By Mandy Schutt
My husband and I were walking through IKEA yesterday when a stranger came up to us with a frantic look on his face, pointed to the sling I was carrying my daughter in, then stopped dead in his tracks and said, “Did you guys hear about the safety warning for those things!?”
My husband and I eeked out a smile and thanked him for his concern but assured him that making a baby safe in a sling simply involved engaging the ol’ cerebellum- something we do on a daily basis- and thus, do not fear for our baby’s life.
Later that day…
We got home from IKEA and my husband got a phone call from a family member who let him know that she was sending us a newspaper article on the dangers of slings. She was deeply concerned, knowing that we often carry our baby in a sling.
Here’s the scoop on slings:
There have been 14 suffocation deaths in the
Here's the scoop on cars:
According to the US Department of Transportation, during 2005, 1,335 children ages 14 years and younger died as occupants in motor vehicle crashes, and approximately 184,000 were injured. That’s an average of 4 deaths and 504 injuries each day.
I find it funny that no one has ever stopped me in a parking lot as I was putting my baby in the car, and said, “Did you hear about the safety warning for those things?” Additionally, not a single family member has shown the slightest tinge of concern that I drive with my child on LA freeways on a daily basis.
Babies have been worn by billions of mothers for millions of years. Let’s put all the figures into perspective here instead of sounding off an alarm that makes new moms nervous and paranoid about carrying their babies. Yes, babies could suffocate while being carried in a sling so when we wear slings, we need to be aware of how we are using them- in the same way we would be cautious laying our babies on a bed by moving fluffy blankets and pillows away from their faces.
The slings that have caused most of the problems have been the less popular, “bag slings”. Bag slings are the westernized version of a standard cloth sling. They are typically made from thick, synthetic material and have a bungee-like draw sting along the rim. These slings are deep and the wearer is not able to easily tighten or loosen the material to create a shallower “cradle area” for the baby to lie in. Additionally, the infants that have died in slings have primarily been a low-birth weight twin, premature, or had a cold. While babywearing can greatly benefit premature and lower weight babies, these little people require special needs while being worn. Kangaroo Mother Care includes a special method of babywearing that is appropriate for these situations.
There are dangers lurking around every corner for our babies and it is really, really sad when babies die. I’m not lessoning the devastating deaths of the infants involved but I am hoping that we don’t all rise up against the ancient and ever-useful art of baby wearing. The media is having a hay day with this topic and is doing a poor job at informing the public. How so? By: a) not giving all the facts and statistics in their reports b) clumping all “soft carriers” into the same category c) over exaggerating the danger and not taking into account any of the benefits slings provide.
In my opinion, there are far more important issues for the government and media to cause a frenzy over; issues that take the lives of significantly more children on a daily basis.

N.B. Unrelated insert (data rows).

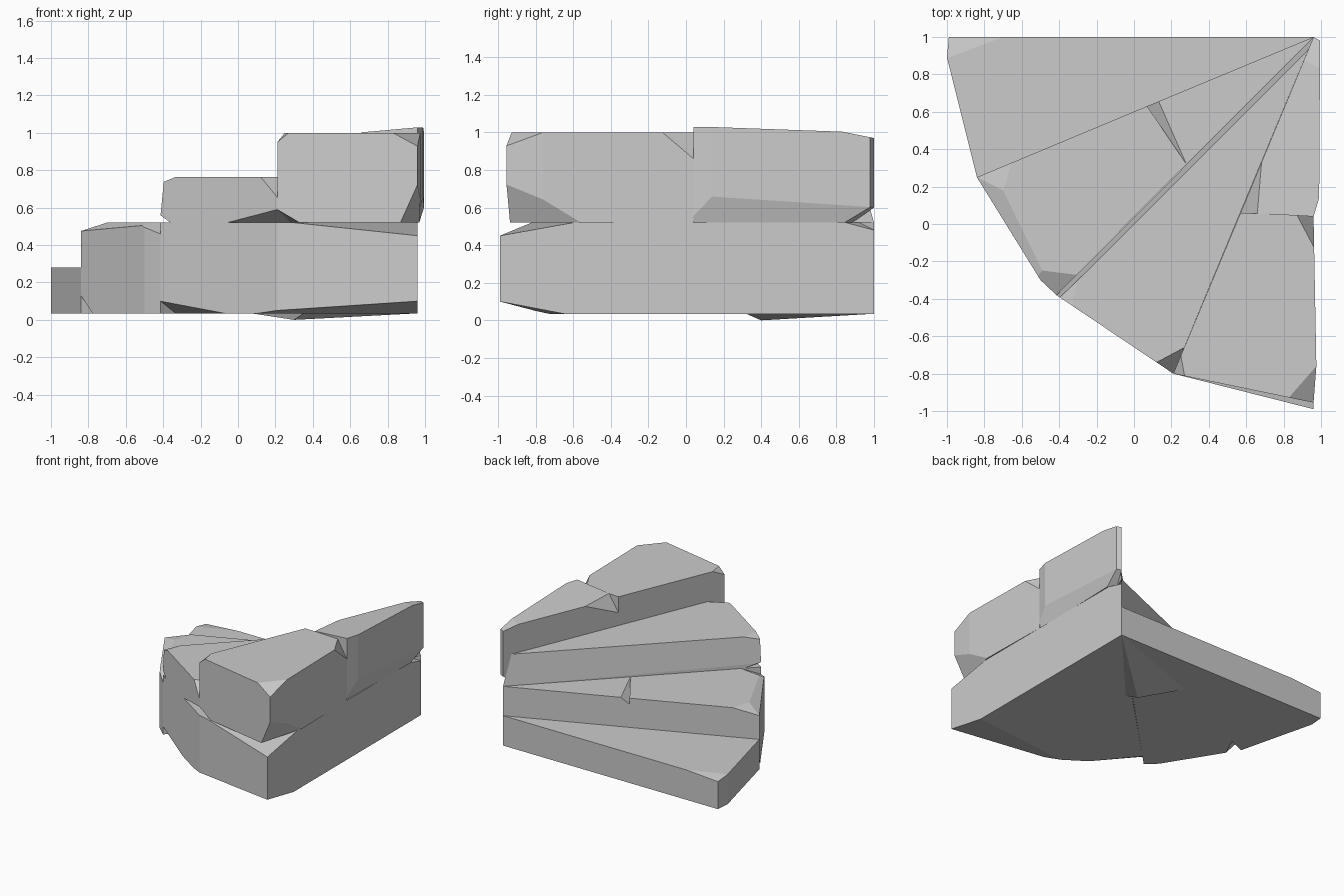
import bpy
import bmesh
from mathutils import Vector

if "Cube" in bpy.data.objects:
    bpy.data.objects.remove(bpy.data.objects["Cube"], do_unlink=True)

# One plain stone colour
stone = bpy.data.materials.new("stone_grey")
stone.use_nodes = True
colour = (0.6, 0.6, 0.6, 1)
stone.diffuse_color = colour
stone.node_tree.nodes["Principled BSDF"].inputs["Base Color"].default_value = colour

# Shared tread heights
BASE, LOW, MID, HIGH, TOP = .035, .28, .52, .765, 1.0

# Shared plan points: the inner corner and the outer end of each riser
APEX = (.96, 1)
RISER_ONE = (-.84, .25)
BEND = (-.5, -.3)
RISER_TWO = (-.415, -.38)
RISER_THREE = (.21, -.8)
FRONT = (.96, -.99)
SEAM_INNER = (.57, .06)
SEAM_OUTER = (.96, .04)
CRACK_OUTER = (.07, .63)
CRACK_INNER = (.28, .32)


def at(point, height):
    """Lift a plan point to a height."""
    return (*point, height)


def hull_object(name, points):
    """Make a faceted convex stone around the given points."""
    bm = bmesh.new()
    for point in points:
        bm.verts.new(point)
    bmesh.ops.remove_doubles(bm, verts=bm.verts[:], dist=.0005)
    result = bmesh.ops.convex_hull(bm, input=bm.verts[:])
    spare = {v for v in result["geom_interior"] + result["geom_unused"]
             if isinstance(v, bmesh.types.BMVert) and v.is_valid}
    bmesh.ops.delete(bm, geom=list(spare), context="VERTS")
    bmesh.ops.dissolve_limit(bm, angle_limit=.01, verts=bm.verts[:], edges=bm.edges[:])
    bmesh.ops.recalc_face_normals(bm, faces=bm.faces[:])
    mesh = bpy.data.meshes.new(name)
    bm.to_mesh(mesh)
    bm.free()
    mesh.materials.append(stone)
    obj = bpy.data.objects.new(name, mesh)
    bpy.context.collection.objects.link(obj)
    return obj


def chipped_block(name, outline, bottom, top, chips=()):
    """Extrude an outline, then slice off a chip along each three-point plane."""
    bm = bmesh.new()
    face = bm.faces.new([bm.verts.new(at(p, bottom)) for p in outline])
    extruded = bmesh.ops.extrude_face_region(bm, geom=[face])
    raised = [v for v in extruded["geom"] if isinstance(v, bmesh.types.BMVert)]
    bmesh.ops.translate(bm, verts=raised, vec=(0, 0, top - bottom))
    centre = sum((v.co for v in bm.verts), Vector()) / len(bm.verts)
    for chip in chips:
        a, b, c = map(Vector, chip)
        normal = (b - a).cross(c - a).normalized()
        if normal.dot(centre - a) > 0:
            normal.negate()
        bmesh.ops.bisect_plane(bm, geom=bm.verts[:] + bm.edges[:] + bm.faces[:],
                               plane_co=a, plane_no=normal, clear_outer=True)
    points = [v.co.copy() for v in bm.verts]
    bm.free()
    return hull_object(name, points)


# Lowest tread with a worn back corner
chipped_block("first_step", [APEX, (-.99, 1), (-1, .89), RISER_ONE], BASE, LOW, [
    [(-.7, 1, LOW), (-.99, .89, LOW), (-.99, 1, .26)],
])

# Second tread: outer stone with a worn rim, and inner stone chipped at the crack
chipped_block("second_step_outer",
              [CRACK_OUTER, RISER_ONE, BEND, RISER_TWO, CRACK_INNER], BASE, MID, [
    [at(RISER_ONE, .475), (-.7, .18, MID), (-.49, -.25, MID)],
    [at(RISER_ONE, .475), (-.7, .18, MID), (-.65, .34, MID)],
    [(-.48, -.25, MID), (-.32, -.27, MID), at(RISER_TWO, .46)],
    [at(RISER_ONE, .13), (-.78, .14, BASE), (-.7, .31, BASE)],
])
chipped_block("second_step_inner", [APEX, CRACK_OUTER, CRACK_INNER], BASE, MID, [
    [at(CRACK_INNER, MID), (.13, .66, MID), at(CRACK_OUTER, .47)],
])

# Lower course under the two tall treads, worn along its front edges
chipped_block("lower_course", [APEX, RISER_TWO, RISER_THREE, FRONT], BASE, MID, [
    [at(FRONT, .45), (.3, -.82, MID), (.96, -.6, MID)],
    [at(FRONT, .1), (.1, -.73, BASE), (.96, -.65, BASE)],
    [at(RISER_TWO, .1), (-.08, -.6, BASE), (-.33, -.3, BASE)],
    [at(APEX, .48), (.96, .85, MID), (.85, .95, MID)],
])

# Third tread
chipped_block("third_step", [APEX, RISER_TWO, RISER_THREE], MID, HIGH, [
    [at(RISER_TWO, .73), (-.33, -.43, HIGH), (-.3, -.27, HIGH)],
    [at(RISER_TWO, .56), (-.36, -.41, MID), (-.33, -.3, MID)],
    [(.12, -.74, HIGH), (.27, -.66, HIGH), at(RISER_THREE, .655)],
    [(-.05, -.62, MID), at(RISER_THREE, .59), (.3, -.6, MID)],
    [at(CRACK_INNER, MID), (.9, .94, MID), (.88, .88, HIGH)],
])

# Highest tread, front stone
chipped_block("fourth_step_front",
              [SEAM_INNER, RISER_THREE, (.96, -.955), (.975, -.76), SEAM_OUTER], MID, TOP, [
    [(.975, -.76, TOP), (.87, -.88, TOP), (.96, -.95, .93)],
    [at(RISER_THREE, .95), (.27, -.81, TOP), (.25, -.7, TOP)],
    [(.96, -.95, .72), (.87, -.93, MID), (.96, -.6, MID)],
    [(.33, -.83, MID), at(RISER_THREE, .59), (.28, -.6, MID)],
    [(.96, -.12, TOP), (.87, .05, TOP), at(SEAM_OUTER, .86)],
])

# Highest tread, back stone, tilted and bulging past the side wall
chipped_block("fourth_step_back",
              [APEX, SEAM_INNER, SEAM_OUTER, (.99, .14), (.995, .98)], MID, 1.05, [
    [(.98, .07, 1.03), (.65, .1, TOP), (.96, .85, TOP)],
    [(.69, .37, TOP), (.66, .08, TOP), at(SEAM_INNER, .87)],
    [(.99, .12, .66), (.97, .88, MID), (.96, .12, .55)],
    [at(APEX, .6), (.96, .85, MID), (.85, .93, MID)],
    [at(APEX, .97), (.96, .85, TOP), (.88, .85, TOP)],
])

# Shallow lump under the base
hull_object("underside_lump", [at(APEX, BASE), (.07, .68, BASE), (.35, .32, BASE),
                               (.3, .4, 0)])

For example, the use of fire retardants (chemicals) in baby mattresses and clothing has the government’s stamp of approval despite its links to SIDS and poor brain development. How about addressing the drastic increase of premature births in this country due to labor induction? These premature babies have a high chance of death in the first few months of life and if they live, can suffer brain damage yet there is no 5 o’clock media coverage on this issue.
While carrying a baby in a sling is truly not a difficult task, the internet is loaded with instructional videos, step by step instructions, and a plethora of information on proper babywearing techniques . If parents need a little guidance, postpartum doulas are also trained in how to use slings properly and can easily model and guide moms and dads in safe baby-wearing practices. Here in LA, there are baby-wearing workshops all over the city and you can drop into the Pump Station at any time and ask for a soft-carrier consult for free. The information on sling safety is abundant.
For many, including me, the benefits of proper babywearing far outweighs any danger posed by improper sling usage. It’s been statistically proven that worn babies cry less (one study found babies to cry 43% less when they were worn!) and because of this heightened alert, non-crying state they actually learn more throughout the day than their crying counterparts- literally making them smarter. Parents with infants who cry less are in turn less stressed and happier people. Dr. Sears outlines some of the benefits to baby wearing as well as how to safely do so, in his article entitled, “Babywearing”. Additional benefits of babywearing include: colic cure, assisting with breastfeeding issues, contributing to faster weight gain of underweight infants, regulating baby’s body temperature, increasing baby’s sense of security, allowing for vital skin to skin contact, making public breastfeeding easier as well as more discrete, and much, much more.
So- before you trade in your $40 sling for that $140 infant stroller- do your homework! Go to a baby-wearing workshop, check out what Dr. Sears- a babywearing expert (in fact, his wife and he coined the phrase) has to say on the matter, hire a postpartum doula for a consult, research the statistics, or contact one of the 3 Doulas for more information. Babywearing is not only extremely convenient; if done properly, it has proven physiological benefits to both baby and mom.
I found these beautiful photos of babywearing across the globe at this wonderful blog site.